  4. She will surely win.
  5. They had done a good job.
  6. We have mastered it.
  7. He sings well.
  8. We play cricket.
  9. She found a way out.
  10. We want to wait.
  11. She is my neighbour.
  12. We decided to go home.
  13. Do you have any money?
  14. Did you understand the question?
  15. Who washed the car?
  16. She removed the glasses.
  17. We did not accuse him.
  18. She negotiated with us.
  19. I acted in a school play.
  20. We cook every day.
  21. He befriended me.
  22. Many people sold their houses.
  23. He offered his car.
  24. We see them every day.
  25. Who planted it?
  26. He speaks well.
  27. They fly away.
  28. We wandered around.
  29. She was my classmate.
  30. I cleaned the room.

Sreekumar.K/English/Basic Grammar/12.0

A short play on invitations

The Clever Book Seller

A short Play

Narrator: Would you like to watch a play? This is the story of a salesman. He sells books. One day the manager gives him a new assignment.

Manager: I know you are very good at sales.

Salesman: Thank you, Sir!

M: There will be a training session next week. You must come.

S: My pleasure, Sir

M: Meanwhile, I have some new books here. Would you go for door-to-door

sales today?

S: I’m sorry, but I can’t.

M: Would you like to share with me why you can’t?

S: Surely, Sir! It is summer and I’m afraid I won’t be able to stand the heat.

M: How would you like to take my umbrella with you?

S: That is very nice of you, Sir! Thank you very much!

Narrator: So the salesman went from house to house. However, he couldn’t sell any book.

Salesman: Would you like to give me a second?

Woman: With pleasure!

S: How would you like to take a look at this book?

W: Thank you, but I’m busy now. I am going down to town.

S: That is all right. What about a book on bus timings and subroutes?

W: Thank you, but I am going in my own car. So, I don’t need it.

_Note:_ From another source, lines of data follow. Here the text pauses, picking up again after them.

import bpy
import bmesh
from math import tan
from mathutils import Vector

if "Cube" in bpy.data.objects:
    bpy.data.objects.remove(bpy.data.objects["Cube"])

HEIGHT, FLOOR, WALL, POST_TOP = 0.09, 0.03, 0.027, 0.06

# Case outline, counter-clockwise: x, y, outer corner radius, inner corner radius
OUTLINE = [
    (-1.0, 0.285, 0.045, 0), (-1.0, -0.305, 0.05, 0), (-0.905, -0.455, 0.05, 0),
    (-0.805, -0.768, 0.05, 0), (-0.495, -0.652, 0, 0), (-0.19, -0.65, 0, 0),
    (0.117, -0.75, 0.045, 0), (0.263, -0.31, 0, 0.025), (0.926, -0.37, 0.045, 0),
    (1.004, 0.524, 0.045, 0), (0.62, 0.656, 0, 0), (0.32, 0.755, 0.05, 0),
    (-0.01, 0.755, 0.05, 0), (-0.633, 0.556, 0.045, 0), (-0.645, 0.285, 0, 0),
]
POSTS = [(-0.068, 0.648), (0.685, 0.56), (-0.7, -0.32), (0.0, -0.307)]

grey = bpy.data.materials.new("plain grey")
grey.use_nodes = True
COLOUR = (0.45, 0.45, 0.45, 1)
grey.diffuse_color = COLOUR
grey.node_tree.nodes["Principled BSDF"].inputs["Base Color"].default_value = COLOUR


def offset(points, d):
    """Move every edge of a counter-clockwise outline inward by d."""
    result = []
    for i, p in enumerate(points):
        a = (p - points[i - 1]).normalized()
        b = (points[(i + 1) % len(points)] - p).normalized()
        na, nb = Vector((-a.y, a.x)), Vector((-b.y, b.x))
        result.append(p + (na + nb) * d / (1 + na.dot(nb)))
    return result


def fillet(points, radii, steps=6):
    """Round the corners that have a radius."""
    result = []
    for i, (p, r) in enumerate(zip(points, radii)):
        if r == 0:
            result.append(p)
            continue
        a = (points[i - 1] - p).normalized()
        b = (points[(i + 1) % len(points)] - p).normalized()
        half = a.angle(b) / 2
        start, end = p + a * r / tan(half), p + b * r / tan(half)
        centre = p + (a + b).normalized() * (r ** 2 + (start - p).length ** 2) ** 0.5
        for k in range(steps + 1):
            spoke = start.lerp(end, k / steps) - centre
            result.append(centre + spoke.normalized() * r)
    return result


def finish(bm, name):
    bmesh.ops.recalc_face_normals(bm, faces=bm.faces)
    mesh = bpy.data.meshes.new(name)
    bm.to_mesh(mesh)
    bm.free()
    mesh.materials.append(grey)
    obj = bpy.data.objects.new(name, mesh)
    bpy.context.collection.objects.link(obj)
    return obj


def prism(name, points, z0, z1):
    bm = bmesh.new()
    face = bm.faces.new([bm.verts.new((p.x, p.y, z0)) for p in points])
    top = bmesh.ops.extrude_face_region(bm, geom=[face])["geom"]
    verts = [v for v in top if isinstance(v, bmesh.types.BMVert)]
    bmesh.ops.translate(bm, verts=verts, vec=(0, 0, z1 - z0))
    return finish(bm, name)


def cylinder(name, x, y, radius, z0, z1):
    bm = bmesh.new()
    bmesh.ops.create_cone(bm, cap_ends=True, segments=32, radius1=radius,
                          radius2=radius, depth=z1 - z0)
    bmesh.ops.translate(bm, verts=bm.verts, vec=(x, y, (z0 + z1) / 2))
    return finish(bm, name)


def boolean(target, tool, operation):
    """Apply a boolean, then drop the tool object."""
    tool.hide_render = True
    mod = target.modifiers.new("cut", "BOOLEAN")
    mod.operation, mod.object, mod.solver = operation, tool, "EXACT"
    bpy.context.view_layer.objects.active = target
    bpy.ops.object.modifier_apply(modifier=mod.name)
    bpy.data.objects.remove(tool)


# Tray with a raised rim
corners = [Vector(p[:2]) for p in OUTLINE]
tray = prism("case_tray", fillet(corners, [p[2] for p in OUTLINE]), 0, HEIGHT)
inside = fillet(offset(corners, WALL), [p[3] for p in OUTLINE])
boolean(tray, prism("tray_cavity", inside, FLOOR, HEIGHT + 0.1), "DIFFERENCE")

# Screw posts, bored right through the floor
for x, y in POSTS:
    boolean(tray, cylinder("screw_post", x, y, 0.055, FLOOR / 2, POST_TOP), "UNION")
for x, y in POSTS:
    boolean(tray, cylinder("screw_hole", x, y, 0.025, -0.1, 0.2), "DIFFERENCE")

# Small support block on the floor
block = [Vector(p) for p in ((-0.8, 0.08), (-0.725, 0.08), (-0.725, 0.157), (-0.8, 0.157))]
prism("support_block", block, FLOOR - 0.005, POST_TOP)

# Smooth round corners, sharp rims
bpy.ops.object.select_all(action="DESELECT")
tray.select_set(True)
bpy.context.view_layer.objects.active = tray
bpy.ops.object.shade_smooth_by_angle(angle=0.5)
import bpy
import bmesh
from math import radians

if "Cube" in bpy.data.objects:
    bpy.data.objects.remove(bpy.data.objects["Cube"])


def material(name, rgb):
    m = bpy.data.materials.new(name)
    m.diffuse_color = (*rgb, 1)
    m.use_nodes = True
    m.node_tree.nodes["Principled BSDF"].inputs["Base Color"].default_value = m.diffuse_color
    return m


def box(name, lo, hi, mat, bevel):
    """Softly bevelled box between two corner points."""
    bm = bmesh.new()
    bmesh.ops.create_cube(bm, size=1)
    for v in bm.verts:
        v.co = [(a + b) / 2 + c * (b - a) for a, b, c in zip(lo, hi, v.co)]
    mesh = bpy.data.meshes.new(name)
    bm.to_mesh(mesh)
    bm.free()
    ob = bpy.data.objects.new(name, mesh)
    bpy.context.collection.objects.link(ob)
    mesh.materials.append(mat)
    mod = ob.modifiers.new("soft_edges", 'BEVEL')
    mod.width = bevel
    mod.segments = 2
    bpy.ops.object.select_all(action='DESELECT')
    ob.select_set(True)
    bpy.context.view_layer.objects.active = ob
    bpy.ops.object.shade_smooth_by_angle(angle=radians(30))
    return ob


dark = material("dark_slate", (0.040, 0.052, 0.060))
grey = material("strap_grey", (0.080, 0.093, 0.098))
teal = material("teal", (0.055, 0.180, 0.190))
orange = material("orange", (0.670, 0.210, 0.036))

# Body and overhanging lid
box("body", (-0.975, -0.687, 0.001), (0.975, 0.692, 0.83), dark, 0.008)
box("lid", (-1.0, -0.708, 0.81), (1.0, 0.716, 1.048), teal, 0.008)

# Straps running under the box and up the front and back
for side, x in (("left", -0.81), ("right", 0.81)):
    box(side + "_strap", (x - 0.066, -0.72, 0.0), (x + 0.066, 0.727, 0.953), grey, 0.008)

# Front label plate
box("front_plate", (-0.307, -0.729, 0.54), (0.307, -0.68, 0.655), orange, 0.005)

S: Very good. I have a book on motor vehicle maintenance.

Would you like to see it?

M: I’m afraid I can’t use it, since my husband is an automobile engineer. I am

sorry, but I am in a hurry. You must come later.

S: Sure, I will.

Narrator: He went to the next house, and then the next house and then the next. Finally…..

Salesman: Would you like to…..no never mind (He pretends to go away)

Man: Hey, hey, what is it? Would you like to tell me what it is?

S: I have come to sell……….no don’t bother. Let me go!

M: Would you like to wait a second. May be I can help you!

S: No, no one can help me. I am a total failure.

M: No, no, don’t think like that. How about telling me what you have to sell.

S: No, Sir. It is of no use. Seven people have already refused to buy my

books.

M: So, You are here to sell books. My friend how do you know I won’t buy your

books.

S: I am sure, Sir. I am absolutely sure. You won’t buy even one book. I can

bet my last penny on it.

M: You seem to have no confidence in yourself. Just to prove you wrong I am

going to buy all the books in that box right now.

S: Sir!

M: (Collecting the books and paying.) You must have some confidence in you.

Think positively. Then every one will buy books from you.

S: I was positive, Sir! I was positive that this trick would work.

 

Sreekumar.K/English/Basic Grammar/15.0